The other day, I got an email from Dave Powers, a reader from the UK about this sort of inlaid chest.
“I am planning to make a version of a Nonsuch chest and have been wrestling for some time with the use of banding. In all the examples I’ve seen the patterns in the banding don’t finish symmetrically?… I was delighted to see that in your wainscot chair you have taken the same approach. My question is really how do you feel about this? All the good wholesome part of me really likes it but there’s a horrible little modern bit that desperately wants it to match. I would love to know how the original makers viewed it: unimportant? technically awkward? expensive? …”
See Jonathan L. Fairbanks and Robert F. Trent, eds., New England Begins: The Seventeenth-Century 3 vols. (Boston: Museum of Fine Arts, 1982) 3:513, 514. You can read more about these chests in Benno M. Forman, “Continental Furniture Craftsmen in London 1511-1625” in Furniture History, vol. 5, 1971, 94-120. My copy of the Forman article is in the workshop, so I don’t have it right here to refer to; but the gist of it is these are made in London, maybe in Norwich as well… I think the Forman article includes a great quote about the inlaid work, I found it on the V&A website:
Edmund Maria Bolton, Elements of Armories (1610): ‘At St. Olaves in Southwark, you shall learn, among the joyenrs what Inlayes and Marquetrie meane. Inlaye … is a laying of colour’d wood in their Wainscot works, Bedsteads, Cupbords, Chayres and the like’.
These chests are dovetailed oak board chests, then covered with the inlay. The Metcalfe one has a replaced lid, usually they are inlaid too. I think the one Dave sent a photo of is this one, from Yew Tree House antiques:
I imagine this one has lost a lot of its inlay; but it allows us to see the dovetails quite clearly. There’s more photos of this one at http://yewtreehouseantiques.1stdibs.com/itemdetails.php?id=182987
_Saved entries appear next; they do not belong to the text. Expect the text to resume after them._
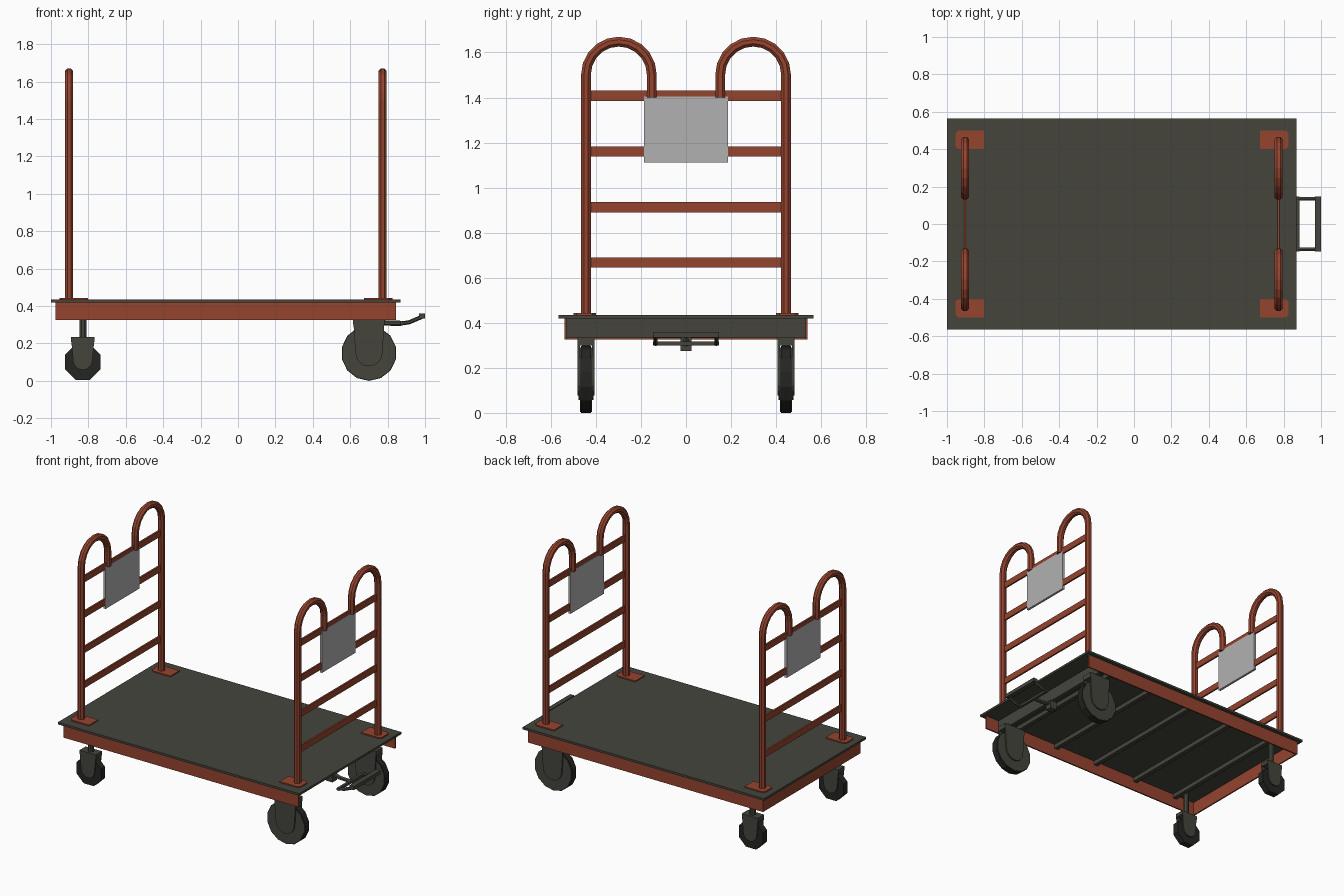
import bpy, bmesh, math
from mathutils import Vector

if "Cube" in bpy.data.objects:
    bpy.data.objects.remove(bpy.data.objects["Cube"])


def mat(name, rgb):
    m = bpy.data.materials.new(name)
    m.diffuse_color = (*rgb, 1)
    m.use_nodes = True
    m.node_tree.nodes["Principled BSDF"].inputs["Base Color"].default_value = m.diffuse_color
    return m


RED = mat("rust red paint", (0.30, 0.058, 0.028))
DARK = mat("dark olive grey", (0.058, 0.060, 0.046))
BLACK = mat("black rubber", (0.018, 0.018, 0.016))
SIGN = mat("light grey sheet", (0.44, 0.44, 0.44))


def finish(name, bm, m):
    bmesh.ops.recalc_face_normals(bm, faces=bm.faces[:])
    me = bpy.data.meshes.new(name)
    bm.to_mesh(me)
    bm.free()
    me.materials.append(m)
    ob = bpy.data.objects.new(name, me)
    bpy.context.collection.objects.link(ob)
    return ob


def extrude(name, pts, vec, m):
    """Closed outline of 3D points pushed along vec."""
    bm = bmesh.new()
    f = bm.faces.new([bm.verts.new(p) for p in pts])
    r = bmesh.ops.extrude_face_region(bm, geom=[f])
    bmesh.ops.translate(bm, vec=vec, verts=[v for v in r["geom"] if isinstance(v, bmesh.types.BMVert)])
    return finish(name, bm, m)


def box(name, x, y, z, m):
    pts = [(x[0], y[0], z[0]), (x[1], y[0], z[0]), (x[1], y[1], z[0]), (x[0], y[1], z[0])]
    return extrude(name, pts, (0, 0, z[1] - z[0]), m)


def disc(name, x, y, z, r, w, n, m):
    """Cylinder with its axle along y."""
    pts = [(x + r * math.cos(2 * math.pi * (i + .5) / n), y - w / 2,
            z + r * math.sin(2 * math.pi * (i + .5) / n)) for i in range(n)]
    return extrude(name, pts, (0, w, 0), m)


def tube(name, pts, r, m, n=8, side=Vector((1, 0, 0))):
    """Round pipe swept along a path lying across the side axis."""
    bm, rings = bmesh.new(), []
    pts = [Vector(p) for p in pts]
    for i, p in enumerate(pts):
        t = (pts[min(i + 1, len(pts) - 1)] - pts[max(i - 1, 0)]).normalized()
        up = t.cross(side).normalized()
        rings.append([bm.verts.new(p + r * (math.cos(2 * math.pi * (k + .5) / n) * side
                                            + math.sin(2 * math.pi * (k + .5) / n) * up)) for k in range(n)])
    for a, b in zip(rings, rings[1:]):
        for k in range(n):
            bm.faces.new((a[k], a[(k + 1) % n], b[(k + 1) % n], b[k]))
    bm.faces.new(rings[0])
    bm.faces.new(rings[-1])
    return finish(name, bm, m)


# Deck with thin skirt rails on three sides
box("deck", (-1.0, 0.87), (-0.565, 0.565), (0.42, 0.435), DARK)
for s in (-1, 1):
    box("side_rail", (-0.975, 0.845), sorted((s * 0.54, s * 0.53)), (0.325, 0.42), RED)
box("end_rail", (-0.975, -0.965), (-0.53, 0.53), (0.325, 0.42), RED)

# Cross members under the deck
box("axle_beam", (0.71, 0.74), (-0.53, 0.53), (0.333, 0.42), DARK)
for i in range(5):
    x = 0.58 - 0.345 * i
    box("deck_rib", (x - 0.015, x + 0.015), (-0.53, 0.53), (0.39, 0.42), DARK)

# End ladders: hooped posts, rungs, sign and foot plates
for px, inward in ((-0.903, 1), (0.773, -1)):
    for s in (-1, 1):
        arc = [(px, s * (0.298 + 0.146 * math.cos(a)), 1.502 + 0.146 * math.sin(a))
               for a in [math.pi * i / 10 for i in range(11)]]
        tube("hoop_post", [(px, s * 0.444, 0.435)] + arc + [(px, s * 0.152, 1.40)], 0.0235, RED)
        # foot plate with clipped inner corners
        a, b = px - inward * 0.052, px + inward * 0.1
        y0, y1, c = s * 0.40, s * 0.50, 0.015
        pts = [(b, y0), (b, y1), (a + inward * c, y1), (a, y1 - s * c), (a, y0 + s * c), (a + inward * c, y0)]
        extrude("foot_plate", [(x, y, 0.435) for x, y in pts], (0, 0, 0.008), RED)
    for z in (0.667, 0.913, 1.16, 1.408):
        box("rung", (px - 0.006, px + 0.006), (-0.43, 0.43), (z - 0.0225, z + 0.0225), RED)
    box("sign_sheet", (px - 0.008, px + 0.008), (-0.186, 0.186), (1.112, 1.405), SIGN)


def fork(name, x, y, t, ztop, wtop, zc, r, m, w=None):
    """Straight-sided bracket plate with a rounded lower end."""
    arc = [(x + r * math.cos(a), y, zc + r * math.sin(a))
           for a in [-math.pi * i / 8 for i in range(9)]]
    extrude(name, [(x - wtop, y, ztop), (x + wtop, y, ztop)] + arc, (0, t, 0), m)


for s in (-1, 1):
    y = s * 0.444
    # Small swivel caster
    disc("small_wheel", -0.83, y, 0.1, 0.102, 0.046, 8, BLACK)
    for k in (-0.034, 0.026):
        fork("small_fork_side", -0.83, y + k, 0.008, 0.235, 0.063, 0.11, 0.052, DARK)
    box("small_fork_top", (-0.893, -0.767), (y - 0.034, y + 0.034), (0.207, 0.235), DARK)
    tube("swivel_stem", [(-0.828, y, 0.23), (-0.828, y, 0.42)], 0.02, DARK)
    # Large fixed wheel
    disc("large_tyre", 0.70, y, 0.148, 0.148, 0.046, 14, BLACK)
    disc("large_wheel_disc", 0.70, y, 0.148, 0.143, 0.052, 14, DARK)
    for k in (-0.037, 0.027):
        fork("large_fork_side", 0.70, y + k, 0.01, 0.328, 0.084, 0.15, 0.072, DARK)
    box("large_fork_top", (0.616, 0.784), (y - 0.037, y + 0.037), (0.30, 0.335), DARK)

# Brake pedal loop at the open end
Y = Vector((0, 1, 0))
for s in (-1, 1):
    tube("pedal_arm", [(0.875, s * 0.135, 0.307), (0.915, s * 0.135, 0.313),
                       (0.985, s * 0.135, 0.343)], 0.011, DARK, 6, Y)
box("pedal_bar", (0.967, 1.0), (-0.147, 0.147), (0.334, 0.36), DARK)
box("pedal_cross_bar", (0.868, 0.886), (-0.147, 0.147), (0.299, 0.316), DARK)
tube("pedal_lever", [(0.70, 0, 0.335), (0.79, 0, 0.309), (0.875, 0, 0.307)], 0.014, DARK, 6, Y)
box("pedal_pivot", (0.70, 0.75), (-0.025, 0.025), (0.275, 0.335), DARK)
So, I don’t really do any inlay of significance; but my take on it is that the bands begin & end willy-nilly. They are really nice chests; I have never spent any lengthy time studying them, and I would like to see more of them at some point. The V&A one described (not illustrated) on their website says its interior is inlaid too…on the tills, plural.